Federer and Nadal are the only pair of men to have finished six consecutive calendar years in the top two rankings on the ATP tour, which they achieved from 2005 to 2010. While their last meeting was in the semifinals of Wimbledon 2019, where Federer went on to a heartbreaking five-set defeat to Novak Djokovic in the final, the two have seen countless epic battles over the years. Their rivalry is and will continue to remain storied, with their relationship both on and off the court always a joy to witness.
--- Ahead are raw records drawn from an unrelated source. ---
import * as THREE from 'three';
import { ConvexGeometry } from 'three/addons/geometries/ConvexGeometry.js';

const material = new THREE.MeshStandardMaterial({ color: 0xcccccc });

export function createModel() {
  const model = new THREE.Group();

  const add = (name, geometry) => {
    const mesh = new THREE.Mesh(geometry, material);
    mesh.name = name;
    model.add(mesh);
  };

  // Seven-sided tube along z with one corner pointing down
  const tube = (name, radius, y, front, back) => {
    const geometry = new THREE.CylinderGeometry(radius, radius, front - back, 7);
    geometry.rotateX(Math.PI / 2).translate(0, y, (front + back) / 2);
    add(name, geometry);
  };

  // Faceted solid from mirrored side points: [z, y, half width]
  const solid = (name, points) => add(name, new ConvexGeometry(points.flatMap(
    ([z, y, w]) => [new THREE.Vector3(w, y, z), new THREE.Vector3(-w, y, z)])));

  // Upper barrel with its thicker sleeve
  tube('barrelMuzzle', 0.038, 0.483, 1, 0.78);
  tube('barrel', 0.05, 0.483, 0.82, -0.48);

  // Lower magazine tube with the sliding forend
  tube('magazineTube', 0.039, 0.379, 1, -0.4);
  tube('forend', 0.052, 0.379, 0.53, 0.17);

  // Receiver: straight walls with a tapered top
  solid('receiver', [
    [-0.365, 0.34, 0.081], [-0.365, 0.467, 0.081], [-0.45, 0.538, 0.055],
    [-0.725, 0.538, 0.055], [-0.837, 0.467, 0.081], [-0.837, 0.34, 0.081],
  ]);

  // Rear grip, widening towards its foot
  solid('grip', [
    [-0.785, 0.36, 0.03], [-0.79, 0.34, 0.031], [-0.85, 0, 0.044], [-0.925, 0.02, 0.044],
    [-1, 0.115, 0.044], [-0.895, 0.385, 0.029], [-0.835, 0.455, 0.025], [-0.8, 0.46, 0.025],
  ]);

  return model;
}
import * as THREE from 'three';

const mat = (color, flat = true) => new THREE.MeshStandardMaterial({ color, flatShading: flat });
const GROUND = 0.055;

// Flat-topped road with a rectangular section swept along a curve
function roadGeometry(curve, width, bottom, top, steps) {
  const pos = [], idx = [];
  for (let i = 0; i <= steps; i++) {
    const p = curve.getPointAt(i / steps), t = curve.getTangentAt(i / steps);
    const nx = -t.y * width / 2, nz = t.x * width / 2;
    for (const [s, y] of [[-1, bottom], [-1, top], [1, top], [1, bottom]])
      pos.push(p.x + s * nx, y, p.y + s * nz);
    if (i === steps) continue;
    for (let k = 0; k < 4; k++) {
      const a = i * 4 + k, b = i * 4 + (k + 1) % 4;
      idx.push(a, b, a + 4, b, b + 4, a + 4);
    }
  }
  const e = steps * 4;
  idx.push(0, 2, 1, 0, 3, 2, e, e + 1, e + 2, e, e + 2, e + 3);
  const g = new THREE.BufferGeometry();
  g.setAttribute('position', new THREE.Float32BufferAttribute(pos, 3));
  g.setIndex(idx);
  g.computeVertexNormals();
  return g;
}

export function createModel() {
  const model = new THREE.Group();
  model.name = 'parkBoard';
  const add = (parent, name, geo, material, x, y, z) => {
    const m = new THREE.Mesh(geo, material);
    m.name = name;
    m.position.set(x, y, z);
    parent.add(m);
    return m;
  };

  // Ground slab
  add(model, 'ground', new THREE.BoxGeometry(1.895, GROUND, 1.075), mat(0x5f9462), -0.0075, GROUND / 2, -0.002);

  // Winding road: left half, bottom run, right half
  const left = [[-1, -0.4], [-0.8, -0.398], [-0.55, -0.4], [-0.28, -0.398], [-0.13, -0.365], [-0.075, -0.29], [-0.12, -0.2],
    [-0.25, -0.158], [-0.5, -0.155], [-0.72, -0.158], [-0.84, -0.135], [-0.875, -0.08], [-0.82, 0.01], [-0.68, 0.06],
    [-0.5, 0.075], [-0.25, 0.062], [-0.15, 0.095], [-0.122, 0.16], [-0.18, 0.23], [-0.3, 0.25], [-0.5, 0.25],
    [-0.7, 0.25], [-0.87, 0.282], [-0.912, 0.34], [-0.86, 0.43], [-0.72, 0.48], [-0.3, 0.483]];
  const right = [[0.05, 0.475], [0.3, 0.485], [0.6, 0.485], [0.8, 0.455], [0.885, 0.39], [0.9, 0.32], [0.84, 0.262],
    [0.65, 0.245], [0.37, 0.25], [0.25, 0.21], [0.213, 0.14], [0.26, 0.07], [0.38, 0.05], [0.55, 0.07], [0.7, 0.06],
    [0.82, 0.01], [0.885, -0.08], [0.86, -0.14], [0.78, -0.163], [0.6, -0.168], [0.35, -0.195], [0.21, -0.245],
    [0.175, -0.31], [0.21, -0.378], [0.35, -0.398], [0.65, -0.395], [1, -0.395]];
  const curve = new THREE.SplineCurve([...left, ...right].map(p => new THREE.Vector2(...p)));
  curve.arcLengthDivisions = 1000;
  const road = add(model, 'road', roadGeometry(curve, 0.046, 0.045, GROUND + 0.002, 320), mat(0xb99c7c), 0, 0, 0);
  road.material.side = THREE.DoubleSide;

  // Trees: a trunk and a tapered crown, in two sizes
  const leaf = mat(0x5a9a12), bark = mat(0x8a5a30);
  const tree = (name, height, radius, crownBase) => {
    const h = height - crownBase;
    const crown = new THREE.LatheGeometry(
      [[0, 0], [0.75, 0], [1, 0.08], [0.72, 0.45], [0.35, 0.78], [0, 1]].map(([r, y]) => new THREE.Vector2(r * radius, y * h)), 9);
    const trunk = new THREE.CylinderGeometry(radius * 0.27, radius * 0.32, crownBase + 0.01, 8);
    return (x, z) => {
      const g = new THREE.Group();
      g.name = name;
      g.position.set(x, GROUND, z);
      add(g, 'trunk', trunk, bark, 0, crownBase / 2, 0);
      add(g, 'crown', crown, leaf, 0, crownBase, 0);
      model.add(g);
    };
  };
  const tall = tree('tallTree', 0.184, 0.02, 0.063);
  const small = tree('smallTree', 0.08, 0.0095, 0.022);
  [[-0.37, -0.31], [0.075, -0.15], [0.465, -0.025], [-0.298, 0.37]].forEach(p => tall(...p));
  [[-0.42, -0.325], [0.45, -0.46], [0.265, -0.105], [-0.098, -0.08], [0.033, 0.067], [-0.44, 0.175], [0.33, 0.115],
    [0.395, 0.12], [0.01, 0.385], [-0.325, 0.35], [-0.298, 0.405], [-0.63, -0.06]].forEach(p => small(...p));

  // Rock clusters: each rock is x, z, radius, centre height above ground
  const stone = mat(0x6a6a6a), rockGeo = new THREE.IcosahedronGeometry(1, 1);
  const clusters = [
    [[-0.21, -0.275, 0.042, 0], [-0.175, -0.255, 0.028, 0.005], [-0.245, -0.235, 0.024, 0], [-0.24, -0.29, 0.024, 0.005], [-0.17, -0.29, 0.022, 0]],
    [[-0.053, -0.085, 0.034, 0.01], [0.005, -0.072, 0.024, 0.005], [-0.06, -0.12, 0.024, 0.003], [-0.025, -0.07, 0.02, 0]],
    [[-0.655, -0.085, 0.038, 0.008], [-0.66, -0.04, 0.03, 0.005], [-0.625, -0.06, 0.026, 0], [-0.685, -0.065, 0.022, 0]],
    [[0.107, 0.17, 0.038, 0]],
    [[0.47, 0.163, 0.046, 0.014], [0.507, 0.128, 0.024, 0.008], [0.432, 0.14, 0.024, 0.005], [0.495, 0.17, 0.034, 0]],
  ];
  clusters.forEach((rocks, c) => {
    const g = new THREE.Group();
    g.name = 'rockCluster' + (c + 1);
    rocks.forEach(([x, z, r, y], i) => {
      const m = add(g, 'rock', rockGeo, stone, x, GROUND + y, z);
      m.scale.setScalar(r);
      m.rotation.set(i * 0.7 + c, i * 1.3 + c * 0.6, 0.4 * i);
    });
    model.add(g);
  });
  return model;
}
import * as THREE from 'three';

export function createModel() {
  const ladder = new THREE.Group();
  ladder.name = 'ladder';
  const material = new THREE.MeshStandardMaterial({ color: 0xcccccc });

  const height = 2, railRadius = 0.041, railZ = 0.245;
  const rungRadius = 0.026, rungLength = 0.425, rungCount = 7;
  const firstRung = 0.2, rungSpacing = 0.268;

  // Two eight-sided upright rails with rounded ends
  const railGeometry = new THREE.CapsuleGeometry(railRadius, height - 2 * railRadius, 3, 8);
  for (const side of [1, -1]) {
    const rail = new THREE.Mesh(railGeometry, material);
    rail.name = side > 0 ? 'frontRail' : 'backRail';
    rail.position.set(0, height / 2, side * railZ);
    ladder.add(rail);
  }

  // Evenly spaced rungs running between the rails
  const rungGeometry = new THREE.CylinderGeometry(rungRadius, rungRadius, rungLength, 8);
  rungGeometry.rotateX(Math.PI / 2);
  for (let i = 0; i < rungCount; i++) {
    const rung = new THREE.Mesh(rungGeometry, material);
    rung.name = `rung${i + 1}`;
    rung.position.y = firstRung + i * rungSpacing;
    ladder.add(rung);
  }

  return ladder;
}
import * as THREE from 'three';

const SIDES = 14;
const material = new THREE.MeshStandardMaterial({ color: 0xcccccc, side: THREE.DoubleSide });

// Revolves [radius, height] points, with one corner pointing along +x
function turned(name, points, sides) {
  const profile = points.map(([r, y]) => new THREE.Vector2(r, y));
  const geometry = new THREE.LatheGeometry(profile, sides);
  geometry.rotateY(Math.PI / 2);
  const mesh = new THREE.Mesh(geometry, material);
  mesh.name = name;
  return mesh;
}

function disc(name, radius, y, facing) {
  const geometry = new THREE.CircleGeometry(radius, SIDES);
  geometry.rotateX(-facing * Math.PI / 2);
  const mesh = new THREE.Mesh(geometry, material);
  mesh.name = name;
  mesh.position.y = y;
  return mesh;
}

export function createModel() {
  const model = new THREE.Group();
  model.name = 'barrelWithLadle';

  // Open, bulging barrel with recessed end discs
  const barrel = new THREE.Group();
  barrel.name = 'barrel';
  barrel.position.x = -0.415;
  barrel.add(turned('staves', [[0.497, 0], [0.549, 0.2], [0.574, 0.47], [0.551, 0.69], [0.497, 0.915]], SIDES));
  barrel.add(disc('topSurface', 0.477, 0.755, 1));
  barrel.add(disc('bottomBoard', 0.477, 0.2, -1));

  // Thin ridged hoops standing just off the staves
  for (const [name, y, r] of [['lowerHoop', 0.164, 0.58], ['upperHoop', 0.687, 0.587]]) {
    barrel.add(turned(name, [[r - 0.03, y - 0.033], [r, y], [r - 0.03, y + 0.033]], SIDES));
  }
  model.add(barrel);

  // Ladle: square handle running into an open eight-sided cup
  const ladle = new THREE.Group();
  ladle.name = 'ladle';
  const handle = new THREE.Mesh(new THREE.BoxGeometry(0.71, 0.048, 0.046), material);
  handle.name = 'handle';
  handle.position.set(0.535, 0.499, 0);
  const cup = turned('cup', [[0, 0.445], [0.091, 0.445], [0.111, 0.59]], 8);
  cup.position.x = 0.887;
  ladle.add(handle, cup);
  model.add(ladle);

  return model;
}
While Federer’s rise to the top of the game seemed unchallengeable in his earlier years, Nadal and Djokovic soon became the dominant rivalry of the ATP tour during the 2010s, with Andy Murray also becoming a major threat on the court. The story of Federer’s later career years at the tail end of that period, however, will always be glorious to remember. After a difficult period from 2015–16 for both Federer and Nadal, the two made an incredible comeback from 2017 onwards to climb back to the top of the tennis world. Federer won the 2017 Australian Open in an epic five-set final against Nadal, along with a record eighth Wimbledon championship later that year, while his rival would take the other two majors by winning the French Open and US Open.
Incredibly, Federer became the older men’s No. 1 player in history at age 36, before he and Nadal ended the year back at the very top of the game, with Nadal ranked No. 1 and Federer ranked No. 2 to finish an unbelievable seventh calendar year as the top two ranked players on the ATP Tour. The pair’s resurgence would lead Federer to earn his record-extending 20th Grand Slam at the 2018 Australian Open, the major title that would ultimately be his final Grand Slam.
Following his retirement from the tour, Federer will be long remembered for his playing style, which flows with elegance even as he sprints to make a volley or hits an ace. His one-handed backhand is particularly beautiful to watch, whether he plays it at the net or from the baseline. Everything about Federer’s play makes tennis look easy, and the way he hides the extreme athleticism behind every point he plays turns his time on court into an art. For many fans, Federer has come to represent the sport of tennis itself through his aesthetic playing style and charming, sociable personality on court.
This gracefulness of play has contributed to the oppositional nature of his rivalry with Nadal: Federer’s often silent, fluid tennis playing contrasts sharply on the tennis court with Nadal’s physical, tireless game. With all their differences on court, however, the two have shared a unique relationship in the sporting world that will remain an indelible part of both of their careers.
“I wish this day would have never come,” Nadal wrote in a message on Twitter following Federer’s announcement.“It’s a sad day for me personally and for sports around the world. It’s been a pleasure but also an honor and privilege to share all these years with you, living so many amazing moments on and off the court. We will have many more moments to share together in the future, there are still lots of things to do together, we know that.”
At the 2022 Laver Cup, Federer and Nadal are set to play doubles together for Team Europe, which, incredibly, includes all members of the Big Four of men’s tennis. The chance to partner his greatest sporting rival and close friend on the tour in his final professional match is a fitting end to Federer’s time on court. Federer will be remembered for his incredible career, his grace on court, and his relationship with his rivals, but most significantly for what he has done for the sport of tennis. Roger Federer has cemented his mark on the history of tennis forever.
Jem Shin can be reached at firstname.lastname@example.org.